[Exercise objective] Look for "bmesh" in the records and copy every line that has it.
╭─ Data extracts
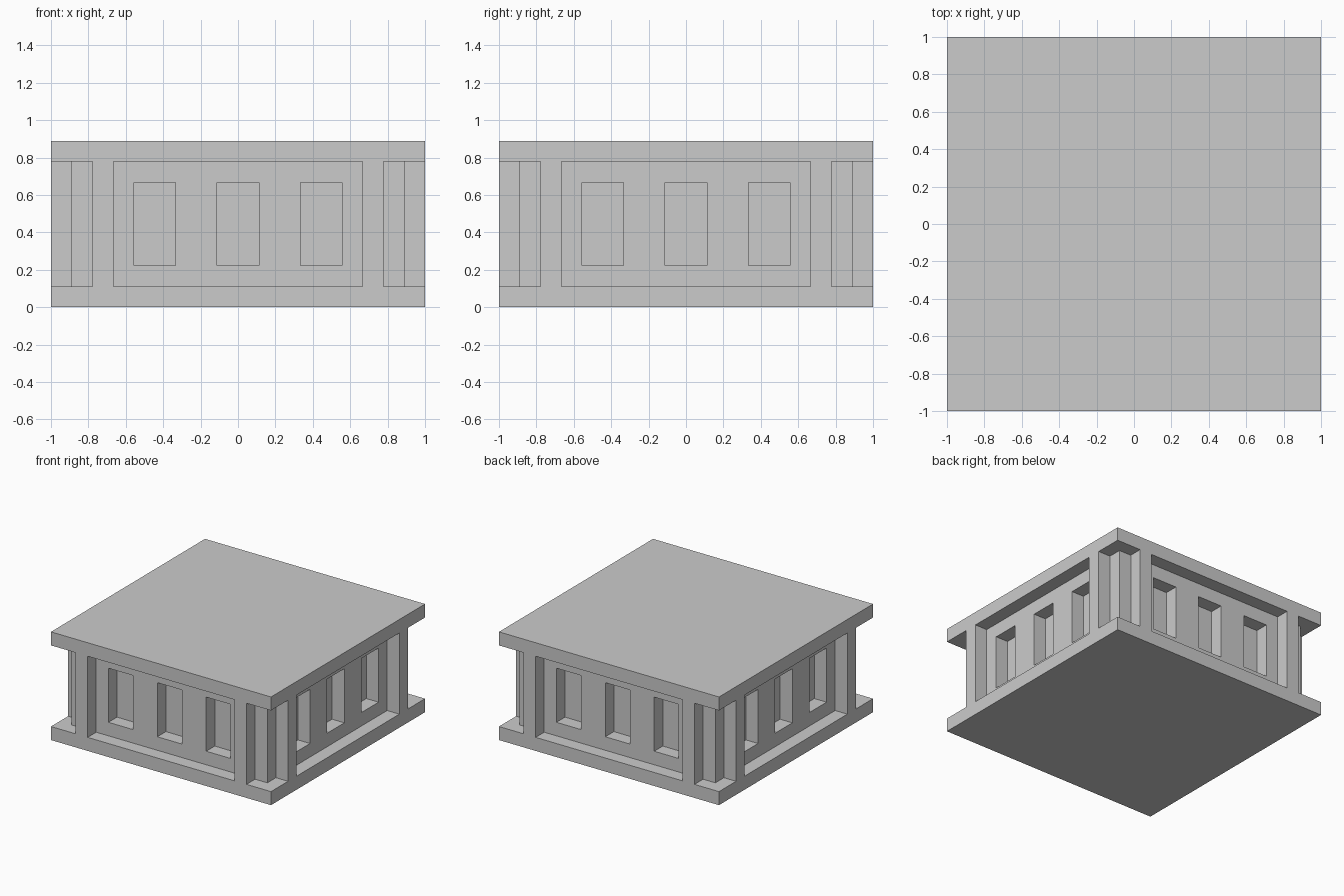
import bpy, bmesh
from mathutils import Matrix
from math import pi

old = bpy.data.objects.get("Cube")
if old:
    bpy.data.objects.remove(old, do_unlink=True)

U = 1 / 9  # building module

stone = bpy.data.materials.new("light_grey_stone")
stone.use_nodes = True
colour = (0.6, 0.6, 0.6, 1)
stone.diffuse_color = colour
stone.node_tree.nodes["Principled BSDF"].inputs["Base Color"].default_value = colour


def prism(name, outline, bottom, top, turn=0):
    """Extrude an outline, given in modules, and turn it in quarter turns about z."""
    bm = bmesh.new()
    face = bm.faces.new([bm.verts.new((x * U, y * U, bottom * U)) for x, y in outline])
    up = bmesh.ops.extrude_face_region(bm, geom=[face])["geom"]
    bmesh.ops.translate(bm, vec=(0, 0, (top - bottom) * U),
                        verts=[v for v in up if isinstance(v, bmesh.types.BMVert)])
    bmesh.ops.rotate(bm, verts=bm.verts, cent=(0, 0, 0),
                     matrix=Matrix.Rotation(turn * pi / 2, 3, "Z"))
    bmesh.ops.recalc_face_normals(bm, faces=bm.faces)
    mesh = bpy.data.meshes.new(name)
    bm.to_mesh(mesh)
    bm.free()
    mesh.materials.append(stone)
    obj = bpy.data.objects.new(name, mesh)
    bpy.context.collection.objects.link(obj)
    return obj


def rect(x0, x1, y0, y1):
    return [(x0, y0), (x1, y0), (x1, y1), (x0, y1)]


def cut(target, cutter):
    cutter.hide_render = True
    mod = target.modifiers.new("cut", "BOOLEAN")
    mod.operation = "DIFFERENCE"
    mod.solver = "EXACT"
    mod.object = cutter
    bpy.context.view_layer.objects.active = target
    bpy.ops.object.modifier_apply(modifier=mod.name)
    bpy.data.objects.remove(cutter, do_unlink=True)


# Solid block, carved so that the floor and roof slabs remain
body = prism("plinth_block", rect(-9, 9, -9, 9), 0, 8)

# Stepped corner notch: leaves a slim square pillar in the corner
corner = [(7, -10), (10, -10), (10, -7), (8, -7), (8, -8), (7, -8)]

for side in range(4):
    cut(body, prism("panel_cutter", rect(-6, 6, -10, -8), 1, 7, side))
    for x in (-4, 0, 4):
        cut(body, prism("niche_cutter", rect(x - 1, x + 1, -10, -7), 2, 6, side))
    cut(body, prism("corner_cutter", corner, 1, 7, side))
╰─
[Written response]
import bpy, bmesh
    bm = bmesh.new()
    up = bmesh.ops.extrude_face_region(bm, geom=[face])["geom"]
    bmesh.ops.translate(bm, vec=(0, 0, (top - bottom) * U),
                        verts=[v for v in up if isinstance(v, bmesh.types.BMVert)])
    bmesh.ops.rotate(bm, verts=bm.verts, cent=(0, 0, 0),
    bmesh.ops.recalc_face_normals(bm, faces=bm.faces)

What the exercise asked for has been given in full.